First things first— what exactly does onboarding mean?
Onboarding is defined as the process which new employees undergo to familiarise themselves with the organisation, as well as acquire the necessary skillsets that will aid their transition into becoming viable members of the company. Proper onboarding is a key factor in every company’s hiring process, particularly with regards to retaining new talent and ensuring their smooth integration into the workplace.
According to SHRM Foundation’s Onboarding New Employees: Maximizing Success, we can ascribe four characteristics to the employee onboarding process. These characteristics are known plainly as the Four C’s. Naturally, abiding by all four C’s would be the most holistic approach. However, different organisations end up adhering to these characteristics to individual extents, ultimately determining the degree to which they succeed in their onboarding procedure.
The most basic level in onboarding requires laying out ground rules related to company policies and other legal regulations, so that new employees are aware of all the Dos and Don’ts of the organisation.
Expectations of employees and their respective roles in the company should be put across clearly from the start. As always, communication is key.
Company values, habits and other organisational behaviours fall under this general category. Employees should be prepared to align themselves with the existing work culture, as representatives of their organisation.
Professional networking and building of interpersonal relationships are integral to fitting in and becoming a productive team player. This final step is probably the trickiest bit to tackle in the onboarding process and, alongside Culture, often gets overlooked across numerous organisations which adopt more passive onboarding strategies instead.
At a glance, an effective employee onboarding process can be marked by 4 simple stages:
Let’s dive into the details below!
After the list of successful candidates have been finalised, the offer letters sent out and the contracts signed, providing new employees with welcome introductions will do well in preparing them for their first day of work.
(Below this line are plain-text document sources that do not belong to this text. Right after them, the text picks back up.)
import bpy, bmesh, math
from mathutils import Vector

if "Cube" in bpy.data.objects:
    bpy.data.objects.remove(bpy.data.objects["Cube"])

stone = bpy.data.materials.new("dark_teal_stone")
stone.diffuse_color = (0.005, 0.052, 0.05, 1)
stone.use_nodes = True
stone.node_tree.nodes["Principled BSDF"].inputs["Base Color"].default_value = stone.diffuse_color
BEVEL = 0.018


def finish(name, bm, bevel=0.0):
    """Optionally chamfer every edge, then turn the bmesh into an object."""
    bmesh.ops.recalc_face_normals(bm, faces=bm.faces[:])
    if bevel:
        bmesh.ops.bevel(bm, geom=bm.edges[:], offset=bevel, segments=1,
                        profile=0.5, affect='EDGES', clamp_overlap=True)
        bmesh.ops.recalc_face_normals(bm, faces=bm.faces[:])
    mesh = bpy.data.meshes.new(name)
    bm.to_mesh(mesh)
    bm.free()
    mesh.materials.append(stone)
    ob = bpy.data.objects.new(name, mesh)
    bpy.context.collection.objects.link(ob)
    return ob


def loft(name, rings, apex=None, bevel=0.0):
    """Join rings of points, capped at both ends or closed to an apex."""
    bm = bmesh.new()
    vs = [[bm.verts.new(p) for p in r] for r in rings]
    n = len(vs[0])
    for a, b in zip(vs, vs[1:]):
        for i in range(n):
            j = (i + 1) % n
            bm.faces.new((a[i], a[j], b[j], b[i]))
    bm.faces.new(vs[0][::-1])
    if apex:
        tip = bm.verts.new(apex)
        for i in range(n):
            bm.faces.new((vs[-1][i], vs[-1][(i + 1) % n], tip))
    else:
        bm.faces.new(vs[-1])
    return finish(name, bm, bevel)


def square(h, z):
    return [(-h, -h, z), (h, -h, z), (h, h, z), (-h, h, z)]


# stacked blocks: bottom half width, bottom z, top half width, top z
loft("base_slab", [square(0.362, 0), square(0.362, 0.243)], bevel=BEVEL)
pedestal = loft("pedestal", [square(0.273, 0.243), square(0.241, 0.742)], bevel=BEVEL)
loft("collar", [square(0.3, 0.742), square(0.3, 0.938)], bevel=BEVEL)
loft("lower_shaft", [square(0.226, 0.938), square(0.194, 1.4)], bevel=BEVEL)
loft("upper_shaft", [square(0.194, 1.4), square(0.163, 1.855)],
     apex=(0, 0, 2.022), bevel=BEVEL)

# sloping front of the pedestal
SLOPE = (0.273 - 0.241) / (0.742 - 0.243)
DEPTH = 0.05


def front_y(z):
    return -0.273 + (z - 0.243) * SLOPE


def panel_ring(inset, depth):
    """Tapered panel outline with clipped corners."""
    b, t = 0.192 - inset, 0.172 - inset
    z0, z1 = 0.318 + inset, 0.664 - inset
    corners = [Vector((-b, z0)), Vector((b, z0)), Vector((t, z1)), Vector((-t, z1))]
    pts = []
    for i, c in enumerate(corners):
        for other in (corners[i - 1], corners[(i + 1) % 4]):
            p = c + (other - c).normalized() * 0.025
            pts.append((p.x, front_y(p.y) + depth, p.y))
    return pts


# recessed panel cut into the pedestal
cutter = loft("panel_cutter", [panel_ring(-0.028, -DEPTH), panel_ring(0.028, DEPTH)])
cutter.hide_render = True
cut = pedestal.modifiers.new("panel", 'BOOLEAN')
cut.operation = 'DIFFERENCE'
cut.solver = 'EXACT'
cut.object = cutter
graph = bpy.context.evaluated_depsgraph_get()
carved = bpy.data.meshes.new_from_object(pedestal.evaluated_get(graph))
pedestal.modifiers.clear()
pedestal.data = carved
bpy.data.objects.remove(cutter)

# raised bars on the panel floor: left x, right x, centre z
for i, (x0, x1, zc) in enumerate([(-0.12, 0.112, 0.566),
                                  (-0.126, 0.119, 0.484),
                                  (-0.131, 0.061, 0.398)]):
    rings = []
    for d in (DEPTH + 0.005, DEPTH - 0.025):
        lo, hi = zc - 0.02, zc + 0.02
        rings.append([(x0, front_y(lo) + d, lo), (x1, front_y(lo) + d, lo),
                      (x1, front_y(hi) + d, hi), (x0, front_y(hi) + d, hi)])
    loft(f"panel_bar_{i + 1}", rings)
These introductions could take the form of a friendly email or a candid video conference call, during which they can be given an itinerary of their first week, including other relevant information about the company and job scope.
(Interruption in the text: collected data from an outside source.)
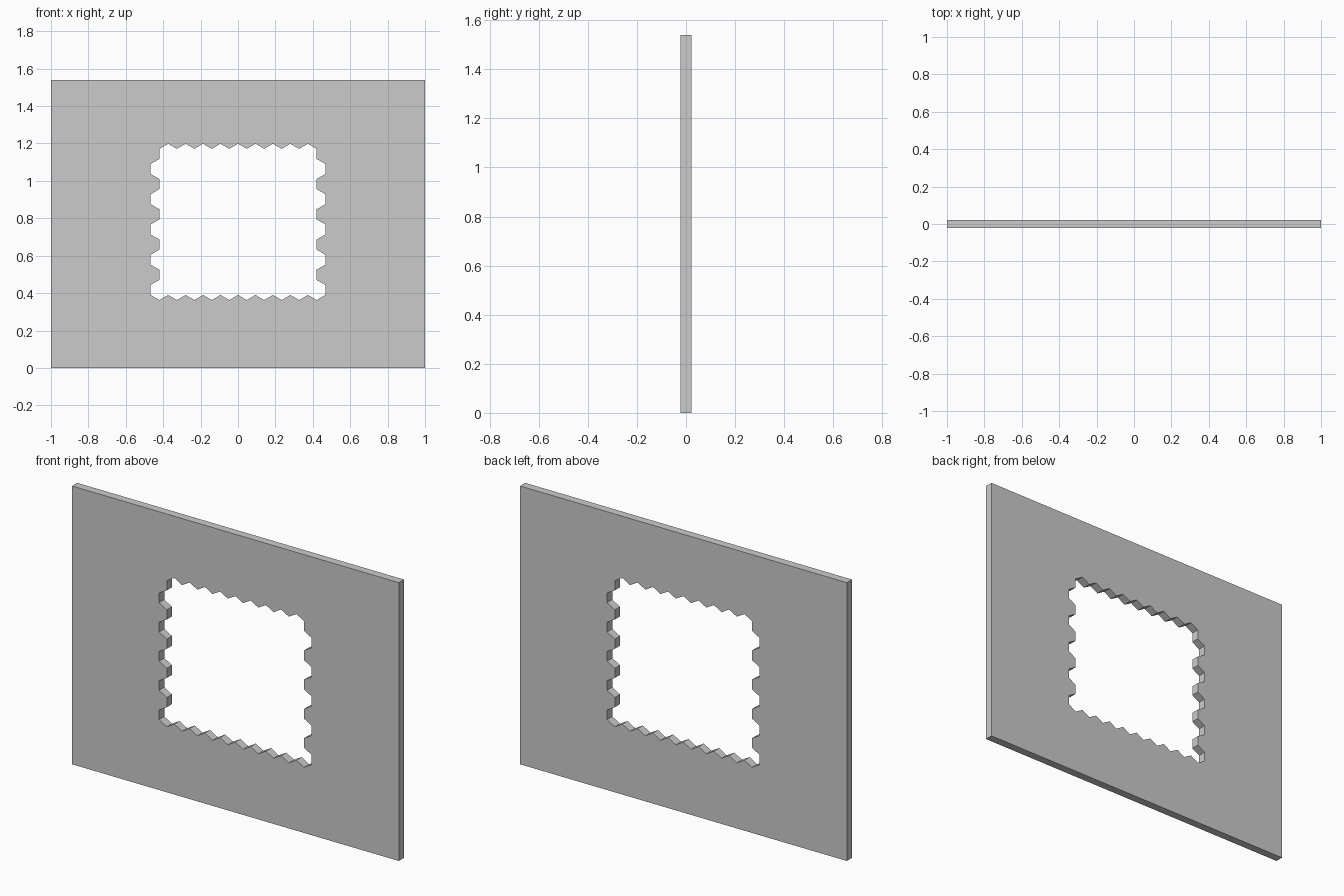
import bpy, math

if "Cube" in bpy.data.objects:
    bpy.data.objects.remove(bpy.data.objects["Cube"])

H, T = 1.54, 0.045            # panel height, thickness
S = 0.0539                    # honeycomb cell side
W = S * math.sqrt(3)          # honeycomb cell width
ZB = 0.363                    # lowest point of the opening
ROWS = 10


def add_loop(curve, pts):
    sp = curve.splines.new('POLY')
    sp.points.add(len(pts) - 1)
    for p, (x, z) in zip(sp.points, pts):
        p.co = (x, z, 0, 1)
    sp.use_cyclic_u = True


# Stepped right side of the opening: alternating wide and narrow cell rows
right = []
for k in range(ROWS):
    x = (5 if k % 2 == 0 else 4.5) * W
    z = ZB + S / 2 + 1.5 * S * k
    right += [(x, z), (x, z + S)]
left = [(-x, z) for x, z in reversed(right)]

# Zigzag bottom (ten cells) and top (nine cells)
bottom = []
for i in range(10):
    x = (-5 + i) * W
    if i:
        bottom.append((x, ZB + S / 2))
    bottom.append((x + W / 2, ZB))
zt = ZB + S / 2 + 1.5 * S * (ROWS - 1) + S
top = []
for i in range(9):
    x = (4.5 - i) * W
    if i:
        top.append((x, zt))
    top.append((x - W / 2, zt + S / 2))

# Panel: filled outline with the honeycomb-edged opening
curve = bpy.data.curves.new('panel', 'CURVE')
curve.dimensions = '2D'
curve.fill_mode = 'BOTH'
curve.extrude = T / 2
add_loop(curve, [(-1, 0), (1, 0), (1, H), (-1, H)])
add_loop(curve, bottom + right + top + left)
panel = bpy.data.objects.new('panel', curve)
bpy.context.collection.objects.link(panel)
panel.rotation_euler.x = math.pi / 2

# Solid flat-shaded mesh
bpy.context.view_layer.objects.active = panel
panel.select_set(True)
bpy.ops.object.convert(target='MESH')
bpy.ops.object.transform_apply(location=False, rotation=True, scale=False)
bpy.ops.object.mode_set(mode='EDIT')
bpy.ops.mesh.select_all(action='SELECT')
bpy.ops.mesh.remove_doubles(threshold=0.0005)
bpy.ops.mesh.normals_make_consistent(inside=False)
bpy.ops.object.mode_set(mode='OBJECT')
bpy.ops.object.shade_flat()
Welcome introductions not only orientate employees to their roles, but also provide an idea of the responsibilities and expectations required of them from the get-go.
Naturally, new employees will have to be supplied and briefed on the different software and tools operated by the company. When collecting their work tools in person, take the chance to bring employees on an engaging office tour and introduce them to the faces they will be working with in the foreseeable future.
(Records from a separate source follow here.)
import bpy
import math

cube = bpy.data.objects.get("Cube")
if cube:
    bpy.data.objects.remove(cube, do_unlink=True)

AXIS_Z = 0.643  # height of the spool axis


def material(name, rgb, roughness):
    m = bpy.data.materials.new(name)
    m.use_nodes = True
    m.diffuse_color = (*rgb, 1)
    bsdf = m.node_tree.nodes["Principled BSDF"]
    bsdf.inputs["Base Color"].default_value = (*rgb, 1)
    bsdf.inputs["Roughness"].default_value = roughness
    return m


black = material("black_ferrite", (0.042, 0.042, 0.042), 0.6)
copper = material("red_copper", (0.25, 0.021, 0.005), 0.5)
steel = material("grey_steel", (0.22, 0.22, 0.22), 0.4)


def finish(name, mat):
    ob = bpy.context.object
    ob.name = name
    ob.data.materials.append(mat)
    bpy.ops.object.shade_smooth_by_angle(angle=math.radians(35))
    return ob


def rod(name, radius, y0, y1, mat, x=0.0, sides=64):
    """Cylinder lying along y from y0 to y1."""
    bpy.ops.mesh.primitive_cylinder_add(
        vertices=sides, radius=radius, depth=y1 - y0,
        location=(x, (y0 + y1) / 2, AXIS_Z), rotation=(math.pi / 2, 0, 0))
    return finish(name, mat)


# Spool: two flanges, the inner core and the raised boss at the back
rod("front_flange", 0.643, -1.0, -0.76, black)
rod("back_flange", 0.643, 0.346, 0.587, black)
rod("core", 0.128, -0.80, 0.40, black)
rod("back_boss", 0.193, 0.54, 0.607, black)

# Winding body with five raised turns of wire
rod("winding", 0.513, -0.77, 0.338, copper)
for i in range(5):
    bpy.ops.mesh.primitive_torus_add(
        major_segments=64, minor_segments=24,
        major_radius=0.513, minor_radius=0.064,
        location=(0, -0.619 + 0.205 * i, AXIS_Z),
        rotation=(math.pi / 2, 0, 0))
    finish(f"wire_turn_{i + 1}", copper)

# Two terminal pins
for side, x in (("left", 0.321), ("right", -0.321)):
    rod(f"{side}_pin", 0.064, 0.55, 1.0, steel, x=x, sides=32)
Use this opportunity to warm employees up to the workplace— showcase the organisation’s best features, such as its dynamic environment and inclusive culture.
It shouldn’t be taken for granted that employees with former industry experience already know all the ropes. After all, the way one company runs its business may differ greatly from another. There’s bound to be some confusion when stepping into a new organisation, so it’s vital that employees are equipped with sufficient knowledge to help them get started.
In organising onboarding training, HR can collaborate with the relevant departments to run employees through their responsibilities, the company’s code of conduct, brand image, and other important rules and regulations to be taken note of. Remember to exude patience and remind employees never to hesitate in asking questions, in the case that any doubts should arise.
Building strong professional networks commences from day one. Apart from office tours and introductory greetings, further steps can be taken to encourage new employees to fit in and bond with their coworkers. Some feasible ideas include:
As always, higher job satisfaction drives productivity— so don’t hold back from being creative and exploring different ways to get employees to become accustomed to their surroundings and settle down into their roles.
After taking these four steps into consideration, you might want to check out Forma, a no-code platform that helps you manage business workflows with high efficiency and little effort.
Forma is a digital platform that allows you to build customisable business processes like employee onboarding without code, via an easy, drag-and-drop system.
Apart from managing workflows, you can also collect information through the creation of custom forms (with special features such as digital signatures) that can be connected to your personal database. These forms come with an array of templates so you don’t have to build everything from scratch. Think of Canva, but for businesses exclusively.
Here are some examples of the processes supported by Forma:
It’s convenient and fuss-free! Learn more about how it works here.